“Mountain Weather and Recreation” by Matt Zaffino, KGW-8
Given the high
profile mountain climbing accidents and rescues this last winter in the
Cascades, we wanted a talk about mountain climbing weather. So, 29 guests gathered at the Old Wives Tales
restaurant in east
Matt reviewed the
basics of mountain weather and asked the audience: Why do climbers get into
trouble? These factors are crucial (and
sometimes combine): (1) “Weather window” is critical (i.e., timing), (2) Any
accident can slow you down, (3) Speed (being too rushed). Any factor, or in combination, can lead to a
compounding of errors, which can be fatal.
For example, snow caves are hard to dig out, so bringing a tent is a big
time saver, and time saved is more time given for your “weather window.” Good preparation and protection is a must, as
winds often exceed 100 mph at high elevations.
Winter weather is
often good for mountain climbing.
Specific weather events can turn benign conditions into a
life-threatening drama. On February 24,
2007, Crystal Mountain Ski Area (6700 feet) on
An avalanche forms when a slab of snow develops over a frozen layer (snow previously melted then refrozen) due to wind loading, then a trigger (e.g., sound or vibration) serves as a the catalyst for the snow slab to break off, slide down, and pick up more loose snow. An avalanche slab can be as hard as rock, as the avalanche picks up and mixes ice crystals within the snow layers.

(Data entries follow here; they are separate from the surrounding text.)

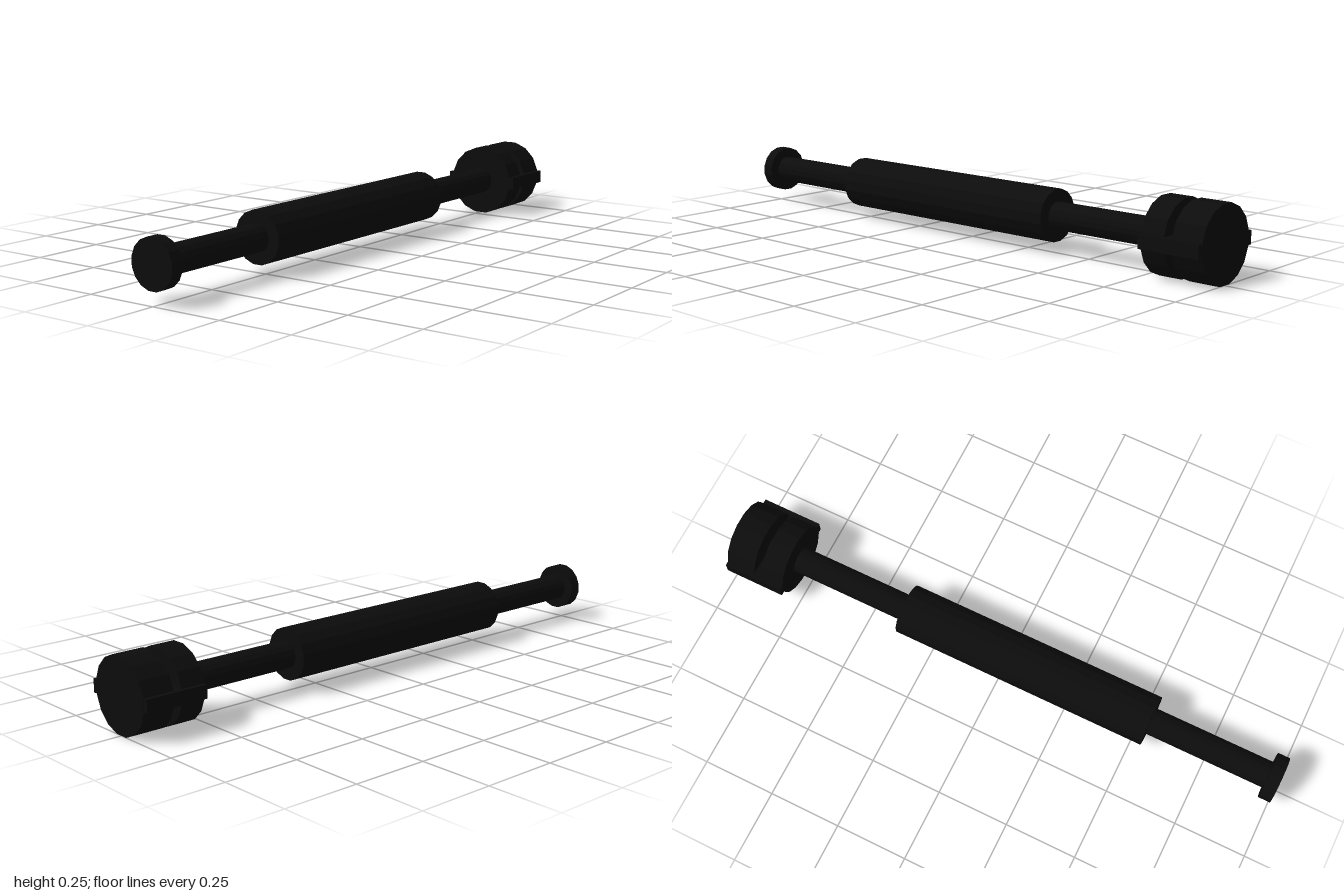
import * as THREE from 'three';

const AXIS_Y = 0.1225;
const SIDES = 16;

export function createModel() {
  const group = new THREE.Group();
  const black = new THREE.MeshStandardMaterial({ color: 0x0c0c0c, flatShading: true });
  black.name = 'black';

  // Sixteen-sided rod section lying along z, with a flat on top
  function rod(name, radius, zFront, zBack) {
    const geo = new THREE.CylinderGeometry(radius, radius, zFront - zBack, SIDES);
    geo.rotateY(Math.PI / SIDES);
    geo.rotateX(Math.PI / 2);
    const mesh = new THREE.Mesh(geo, black);
    mesh.name = name;
    mesh.position.set(0, AXIS_Y, (zFront + zBack) / 2);
    group.add(mesh);
  }

  rod('shaft', 0.046, 0.98, -0.95);
  rod('gripSleeve', 0.087, 0.54, -0.37);
  rod('endCap', 0.08, 1, 0.958);

  // Head: two discs with a gap between them
  rod('frontHeadDisc', 0.125, -0.785, -0.867);
  rod('rearHeadDisc', 0.125, -0.895, -1);

  // Flat bar through the head, standing proud as a rib on each side
  const bar = new THREE.Mesh(new THREE.BoxGeometry(0.278, 0.044, 0.213), black);
  bar.name = 'headCrossBar';
  bar.position.set(0, AXIS_Y, -0.8925);
  group.add(bar);

  return group;
}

Backcountry skiers and snow-mobilers account for 50% of avalanche fatalities. In general, January is the peak for avalanche incidents. December is the peak month for the Pacific Northwest, and, surprisingly, June (due to more folks out in the backcountry and sometimes cold spring conditions where melt and refreeze is more common), based on 1975-2005 data. Good climbing weather indicators – lenticular clouds over mountaintops (suggests impending change), cloud level, low relative humidity, and vertical wind profile data. For real-time data from the NW Avalanche Center: www.nwac.noaa.gov.
After the talk concluded, Matt answered several questions. We appreciated Matt sharing his expertise and cool powerpoint slide show with us over a good dinner.
Note-taker: Kyle Dittmer, OR-AMS President